“We didn’t have such experience ... After all, we need to hide people, we need to make them visas, look for some secret ways of getting them out of the country ...”, says Olga Baranova.
“Well, that is, getting almost 25 people per month is a lot. We had to build contacts with foreign partners. They help us financially, help us logistically. We really managed to unite almost all the LGBT organizations existing today in the world in order to be engaged in the evacuation of people from Russia”, - David Isteyev said in the BBC film.
To date, the film "Welcome to Chechnya" has gained almost 90,000 views on YouTube. In the comments, users note that many of the characters have changed faces in the feed - they used computer graphics.

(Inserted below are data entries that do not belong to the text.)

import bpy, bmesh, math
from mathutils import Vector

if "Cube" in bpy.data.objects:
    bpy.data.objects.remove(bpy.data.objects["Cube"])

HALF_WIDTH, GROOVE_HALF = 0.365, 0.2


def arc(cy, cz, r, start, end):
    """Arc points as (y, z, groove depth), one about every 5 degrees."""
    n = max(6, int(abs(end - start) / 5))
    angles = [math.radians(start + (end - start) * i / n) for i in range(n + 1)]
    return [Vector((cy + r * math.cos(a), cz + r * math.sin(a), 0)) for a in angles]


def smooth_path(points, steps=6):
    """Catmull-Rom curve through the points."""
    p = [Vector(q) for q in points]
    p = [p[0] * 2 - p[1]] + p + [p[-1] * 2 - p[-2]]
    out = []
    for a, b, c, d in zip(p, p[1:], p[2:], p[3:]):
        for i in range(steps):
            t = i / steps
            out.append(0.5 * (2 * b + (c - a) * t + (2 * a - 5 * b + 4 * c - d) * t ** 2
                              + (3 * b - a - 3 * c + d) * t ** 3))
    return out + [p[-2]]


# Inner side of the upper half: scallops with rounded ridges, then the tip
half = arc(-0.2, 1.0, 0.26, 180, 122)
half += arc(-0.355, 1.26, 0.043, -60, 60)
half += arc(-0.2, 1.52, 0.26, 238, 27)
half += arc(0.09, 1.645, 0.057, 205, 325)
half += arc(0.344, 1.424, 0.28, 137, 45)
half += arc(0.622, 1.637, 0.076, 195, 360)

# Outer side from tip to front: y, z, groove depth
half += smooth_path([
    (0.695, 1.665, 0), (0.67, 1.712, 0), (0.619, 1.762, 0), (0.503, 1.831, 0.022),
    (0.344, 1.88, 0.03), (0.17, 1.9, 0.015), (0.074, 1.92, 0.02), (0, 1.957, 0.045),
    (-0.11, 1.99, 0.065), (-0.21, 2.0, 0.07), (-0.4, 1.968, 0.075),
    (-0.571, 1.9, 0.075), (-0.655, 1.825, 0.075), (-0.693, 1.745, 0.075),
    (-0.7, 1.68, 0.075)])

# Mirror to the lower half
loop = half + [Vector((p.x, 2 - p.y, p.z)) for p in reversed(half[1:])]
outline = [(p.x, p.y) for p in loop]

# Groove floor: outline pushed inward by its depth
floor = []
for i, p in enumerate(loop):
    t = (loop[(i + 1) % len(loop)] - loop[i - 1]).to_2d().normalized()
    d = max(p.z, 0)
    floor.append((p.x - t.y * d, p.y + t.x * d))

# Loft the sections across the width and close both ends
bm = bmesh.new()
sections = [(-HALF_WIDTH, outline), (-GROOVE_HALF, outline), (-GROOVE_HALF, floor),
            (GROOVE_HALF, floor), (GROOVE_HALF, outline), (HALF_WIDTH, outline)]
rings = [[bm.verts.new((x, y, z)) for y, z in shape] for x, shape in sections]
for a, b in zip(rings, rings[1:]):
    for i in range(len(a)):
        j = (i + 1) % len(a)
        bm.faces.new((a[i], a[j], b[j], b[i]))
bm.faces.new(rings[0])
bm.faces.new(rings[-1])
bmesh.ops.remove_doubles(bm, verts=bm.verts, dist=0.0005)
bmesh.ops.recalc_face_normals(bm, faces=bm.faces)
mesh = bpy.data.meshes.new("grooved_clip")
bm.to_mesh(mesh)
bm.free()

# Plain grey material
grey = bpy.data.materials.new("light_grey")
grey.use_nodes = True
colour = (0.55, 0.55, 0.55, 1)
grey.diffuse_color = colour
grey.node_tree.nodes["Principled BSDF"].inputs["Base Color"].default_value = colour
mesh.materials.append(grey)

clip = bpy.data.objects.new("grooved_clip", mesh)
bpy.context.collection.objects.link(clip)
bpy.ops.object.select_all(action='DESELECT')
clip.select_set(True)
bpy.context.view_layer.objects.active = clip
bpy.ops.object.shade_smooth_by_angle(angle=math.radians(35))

Worst: The neural network changes faces, a good example of how it works.
fogost: How qualitatively neurons replace people's faces for the first 10 minutes I did not even notice that the faces were replaced
Kioko Sanbary: The face swap is very cool. Neural network faces are much better for perception than black squares.
Also, commentators, of course, write to the point (spelling and punctuation are preserved):
Nadezhda Tambovtseva Impunity breeds new crimes! First gay, then everyone else! Will affect every family!
Yura batya Middle Ages some kind of horror
kis kar They live for themselves, do not bother anyone !! what difference does it make who sleeps with whom ??
Lana boiko I can't look, it's hard. "People" who are you? Who gave you the right? Yes, I don't understand this direction either, but this is their life. Everyone has the right to live as he wants and can. We will all answer before God. Oh, I can't, I can't. The soul shrank!
Marina Sklyar I hate everyone who creates these horrors with people. Fiends.